At an online seminar earlier this month, InSight Crime Co-director Jeremy McDermott said that the technology and manufacturing know-how needed to construct drug submarines are being exported by criminal groups.

As drug seizures targeting shipping containers have risen, narco-submarines could become more attractive to traffickers, despite their high construction costs. If that is the case, European authorities should prepare for anti-submarine operations such as those seen in the United States, where dramatic videos of guardsmen jumping on speeding vessels are not uncommon.

share icon icon icon

Was this content helpful?

We want to sustain Latin America’s largest organized crime database, but in order to do so, we need resources.

DONATE

What are your thoughts? Click here to send InSight Crime your comments.

We encourage readers to copy and distribute our work for non-commercial purposes, with attribution to InSight Crime in the byline and links to the original at both the top and bottom of the article. Check the Creative Commons website for more details of how to share our work, and please send us an email if you use an article.

Was this content helpful?

We want to sustain Latin America’s largest organized crime database, but in order to do so, we need resources.

DONATE

Related Content

COLOMBIA / 27 JUL 2020

The relocation of entire communities of former FARC fighters and their families is becoming commonplace in Colombia, highlighting the government’s…

COLOMBIA / 14 SEP 2016

Colombia's ELN rebel group is reportedly moving in on territory abandoned by the FARC guerrillas as part of their peace…

AUC / 18 JUL 2016

A recent ruling by Colombia’s Justice and Peace Court that mentioned Postobón called for employees of the iconic soft drink…

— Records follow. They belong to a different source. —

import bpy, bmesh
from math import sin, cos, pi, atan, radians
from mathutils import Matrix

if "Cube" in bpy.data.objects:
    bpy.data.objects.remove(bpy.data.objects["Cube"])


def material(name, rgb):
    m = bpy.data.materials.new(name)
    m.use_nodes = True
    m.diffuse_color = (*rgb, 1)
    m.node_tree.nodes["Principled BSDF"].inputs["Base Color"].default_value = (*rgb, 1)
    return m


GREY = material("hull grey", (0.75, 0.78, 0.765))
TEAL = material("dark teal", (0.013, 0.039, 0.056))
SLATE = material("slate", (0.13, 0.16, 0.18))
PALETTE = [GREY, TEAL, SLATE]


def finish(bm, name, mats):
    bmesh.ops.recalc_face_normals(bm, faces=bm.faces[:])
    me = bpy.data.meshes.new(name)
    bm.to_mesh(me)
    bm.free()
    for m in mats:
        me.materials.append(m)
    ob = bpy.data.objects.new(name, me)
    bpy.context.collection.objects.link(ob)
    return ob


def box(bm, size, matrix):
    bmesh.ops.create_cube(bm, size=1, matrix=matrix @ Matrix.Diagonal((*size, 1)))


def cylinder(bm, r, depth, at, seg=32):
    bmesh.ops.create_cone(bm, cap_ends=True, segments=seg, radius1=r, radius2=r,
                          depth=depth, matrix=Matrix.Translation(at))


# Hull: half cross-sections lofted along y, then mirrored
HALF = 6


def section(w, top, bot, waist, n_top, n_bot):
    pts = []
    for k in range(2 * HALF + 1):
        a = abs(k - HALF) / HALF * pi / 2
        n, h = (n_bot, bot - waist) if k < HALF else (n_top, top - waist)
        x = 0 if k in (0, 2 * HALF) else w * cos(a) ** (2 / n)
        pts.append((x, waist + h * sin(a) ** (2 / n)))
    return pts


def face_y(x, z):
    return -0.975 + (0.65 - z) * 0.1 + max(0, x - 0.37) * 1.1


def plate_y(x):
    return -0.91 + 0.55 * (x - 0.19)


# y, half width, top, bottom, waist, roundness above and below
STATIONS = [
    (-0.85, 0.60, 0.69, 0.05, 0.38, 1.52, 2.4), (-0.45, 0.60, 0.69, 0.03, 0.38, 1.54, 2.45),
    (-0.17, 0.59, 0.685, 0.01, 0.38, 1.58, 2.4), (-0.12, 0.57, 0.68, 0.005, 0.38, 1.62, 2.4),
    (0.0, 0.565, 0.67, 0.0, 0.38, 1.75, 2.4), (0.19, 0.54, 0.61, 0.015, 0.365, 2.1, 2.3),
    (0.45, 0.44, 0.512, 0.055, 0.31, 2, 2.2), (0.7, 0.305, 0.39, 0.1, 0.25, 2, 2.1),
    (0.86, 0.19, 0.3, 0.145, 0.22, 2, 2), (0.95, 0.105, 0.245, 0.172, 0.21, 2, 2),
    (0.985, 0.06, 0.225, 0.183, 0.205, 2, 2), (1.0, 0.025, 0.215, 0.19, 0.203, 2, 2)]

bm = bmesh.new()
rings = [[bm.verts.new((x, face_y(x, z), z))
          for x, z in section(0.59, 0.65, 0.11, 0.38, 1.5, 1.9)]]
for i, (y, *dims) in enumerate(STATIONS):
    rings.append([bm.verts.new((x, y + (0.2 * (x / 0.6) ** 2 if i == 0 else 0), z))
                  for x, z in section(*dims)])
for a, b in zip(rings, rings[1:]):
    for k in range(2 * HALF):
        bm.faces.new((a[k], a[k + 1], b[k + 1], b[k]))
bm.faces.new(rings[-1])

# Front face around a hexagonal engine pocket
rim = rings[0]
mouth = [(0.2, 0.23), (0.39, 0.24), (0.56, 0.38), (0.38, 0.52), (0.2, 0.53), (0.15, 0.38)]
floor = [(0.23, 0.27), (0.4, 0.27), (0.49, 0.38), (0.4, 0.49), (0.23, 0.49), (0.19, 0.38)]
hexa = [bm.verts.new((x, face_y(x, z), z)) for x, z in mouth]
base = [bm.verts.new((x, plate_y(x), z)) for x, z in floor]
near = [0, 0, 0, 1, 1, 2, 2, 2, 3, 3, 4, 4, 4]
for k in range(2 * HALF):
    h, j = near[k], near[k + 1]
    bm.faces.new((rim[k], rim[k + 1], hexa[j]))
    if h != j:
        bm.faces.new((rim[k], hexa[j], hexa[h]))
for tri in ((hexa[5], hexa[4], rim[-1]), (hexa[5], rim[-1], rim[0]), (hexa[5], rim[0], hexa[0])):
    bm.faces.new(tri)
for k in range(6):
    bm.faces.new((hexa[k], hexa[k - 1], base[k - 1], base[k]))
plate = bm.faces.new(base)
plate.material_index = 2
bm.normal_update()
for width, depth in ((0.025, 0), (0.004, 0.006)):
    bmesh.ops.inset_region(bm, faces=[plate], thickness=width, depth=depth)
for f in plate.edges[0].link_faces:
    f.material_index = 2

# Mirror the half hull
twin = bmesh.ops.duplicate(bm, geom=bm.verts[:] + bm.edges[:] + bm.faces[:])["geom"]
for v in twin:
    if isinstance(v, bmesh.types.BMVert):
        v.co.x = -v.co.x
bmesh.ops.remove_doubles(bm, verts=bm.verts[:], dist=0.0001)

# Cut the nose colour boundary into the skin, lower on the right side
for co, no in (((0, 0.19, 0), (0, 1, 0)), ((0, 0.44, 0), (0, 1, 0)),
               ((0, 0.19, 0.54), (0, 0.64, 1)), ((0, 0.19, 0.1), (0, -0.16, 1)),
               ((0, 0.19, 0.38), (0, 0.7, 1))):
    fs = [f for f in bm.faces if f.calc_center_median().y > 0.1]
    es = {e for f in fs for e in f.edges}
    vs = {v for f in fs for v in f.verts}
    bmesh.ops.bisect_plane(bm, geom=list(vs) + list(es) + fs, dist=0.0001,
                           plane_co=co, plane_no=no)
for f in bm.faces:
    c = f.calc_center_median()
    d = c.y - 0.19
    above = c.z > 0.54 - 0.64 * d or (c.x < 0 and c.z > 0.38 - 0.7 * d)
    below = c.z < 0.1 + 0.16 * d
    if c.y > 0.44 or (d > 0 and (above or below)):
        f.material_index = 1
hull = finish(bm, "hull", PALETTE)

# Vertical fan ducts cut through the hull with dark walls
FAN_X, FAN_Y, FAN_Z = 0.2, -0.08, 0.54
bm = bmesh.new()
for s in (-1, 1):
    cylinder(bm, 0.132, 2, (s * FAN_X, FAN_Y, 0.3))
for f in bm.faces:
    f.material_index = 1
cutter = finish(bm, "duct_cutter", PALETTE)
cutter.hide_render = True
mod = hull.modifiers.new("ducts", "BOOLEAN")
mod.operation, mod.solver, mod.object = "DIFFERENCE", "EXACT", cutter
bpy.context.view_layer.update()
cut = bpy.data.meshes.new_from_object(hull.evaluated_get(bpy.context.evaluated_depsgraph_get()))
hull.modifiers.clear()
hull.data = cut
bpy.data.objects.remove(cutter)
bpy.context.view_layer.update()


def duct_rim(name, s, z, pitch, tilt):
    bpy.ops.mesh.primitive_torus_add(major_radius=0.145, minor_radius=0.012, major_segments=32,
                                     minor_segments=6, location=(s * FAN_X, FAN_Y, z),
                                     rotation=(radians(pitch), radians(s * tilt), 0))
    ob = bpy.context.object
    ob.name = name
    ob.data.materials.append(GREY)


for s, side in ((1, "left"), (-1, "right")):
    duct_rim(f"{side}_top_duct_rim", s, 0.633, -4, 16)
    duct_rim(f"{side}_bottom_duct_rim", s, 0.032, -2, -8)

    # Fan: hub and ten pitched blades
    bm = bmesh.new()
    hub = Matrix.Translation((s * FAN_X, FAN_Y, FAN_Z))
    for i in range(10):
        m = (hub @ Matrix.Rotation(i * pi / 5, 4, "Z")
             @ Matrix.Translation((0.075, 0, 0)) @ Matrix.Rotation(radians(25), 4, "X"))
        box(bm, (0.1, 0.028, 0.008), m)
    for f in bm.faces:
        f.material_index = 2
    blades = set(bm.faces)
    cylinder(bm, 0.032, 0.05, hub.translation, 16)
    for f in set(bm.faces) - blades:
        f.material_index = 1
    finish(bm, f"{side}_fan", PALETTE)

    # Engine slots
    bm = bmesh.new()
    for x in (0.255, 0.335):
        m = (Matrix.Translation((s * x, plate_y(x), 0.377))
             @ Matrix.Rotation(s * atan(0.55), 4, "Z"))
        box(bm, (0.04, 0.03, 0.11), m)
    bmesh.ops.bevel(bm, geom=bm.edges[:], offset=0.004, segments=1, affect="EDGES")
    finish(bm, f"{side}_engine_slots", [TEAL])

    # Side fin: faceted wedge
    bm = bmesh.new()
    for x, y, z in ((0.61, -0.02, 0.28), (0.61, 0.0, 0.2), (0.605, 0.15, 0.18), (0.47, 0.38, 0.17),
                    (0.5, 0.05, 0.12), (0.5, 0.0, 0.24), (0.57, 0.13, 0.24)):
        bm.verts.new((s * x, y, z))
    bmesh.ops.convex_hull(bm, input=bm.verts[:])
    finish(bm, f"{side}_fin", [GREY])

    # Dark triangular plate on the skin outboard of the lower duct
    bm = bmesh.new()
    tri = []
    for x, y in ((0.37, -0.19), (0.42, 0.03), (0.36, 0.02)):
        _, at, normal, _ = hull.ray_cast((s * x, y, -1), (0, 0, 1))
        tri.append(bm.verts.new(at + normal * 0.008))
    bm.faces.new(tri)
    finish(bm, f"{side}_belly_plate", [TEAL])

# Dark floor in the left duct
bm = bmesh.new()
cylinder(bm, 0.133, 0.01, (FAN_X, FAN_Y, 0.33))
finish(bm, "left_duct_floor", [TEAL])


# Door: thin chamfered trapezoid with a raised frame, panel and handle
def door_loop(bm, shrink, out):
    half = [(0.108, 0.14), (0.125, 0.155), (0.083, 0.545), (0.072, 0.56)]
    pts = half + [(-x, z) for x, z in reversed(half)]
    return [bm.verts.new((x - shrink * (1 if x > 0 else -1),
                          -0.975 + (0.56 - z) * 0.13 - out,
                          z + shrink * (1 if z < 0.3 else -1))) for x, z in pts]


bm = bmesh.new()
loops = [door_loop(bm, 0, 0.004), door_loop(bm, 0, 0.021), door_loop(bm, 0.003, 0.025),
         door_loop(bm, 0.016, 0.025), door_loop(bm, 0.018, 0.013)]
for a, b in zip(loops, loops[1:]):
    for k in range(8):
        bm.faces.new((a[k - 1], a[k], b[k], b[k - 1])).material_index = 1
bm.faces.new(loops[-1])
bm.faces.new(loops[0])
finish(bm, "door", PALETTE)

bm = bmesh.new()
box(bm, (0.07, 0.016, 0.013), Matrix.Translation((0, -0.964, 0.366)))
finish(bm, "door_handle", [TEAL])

About InSight Crime

THE ORGANIZATION

Combating Environmental Crime in Colombia

15 JUN 2021

InSight Crime presented findings from an investigation into the main criminal activities fueling environmental destruction in Colombia.

THE ORGANIZATION

Collaborating on Citizen Security Initiatives

8 JUN 2021

Co-director Steven Dudley worked with Chemonics, a DC-based development firm, to analyze the organization’s citizen security programs in Mexico.

THE ORGANIZATION

InSight Crime Deepens Its Connections with Universities

31 MAY 2021

A partnership with the University for Peace will complement InSight Crime’s research methodology and expertise on Costa Rica.

THE ORGANIZATION

With Support from USAID, InSight Crime Will Investigate Organized Crime in Haiti

31 MAY 2021

The project will seek to map out Haiti's principal criminal economies, profile the specific groups and actors, and detail their links to elements of the state.

THE ORGANIZATION

We Have Updated Our Website

4 FEB 2021

Welcome to our new home page. We have revamped the site to create a better display and reader experience.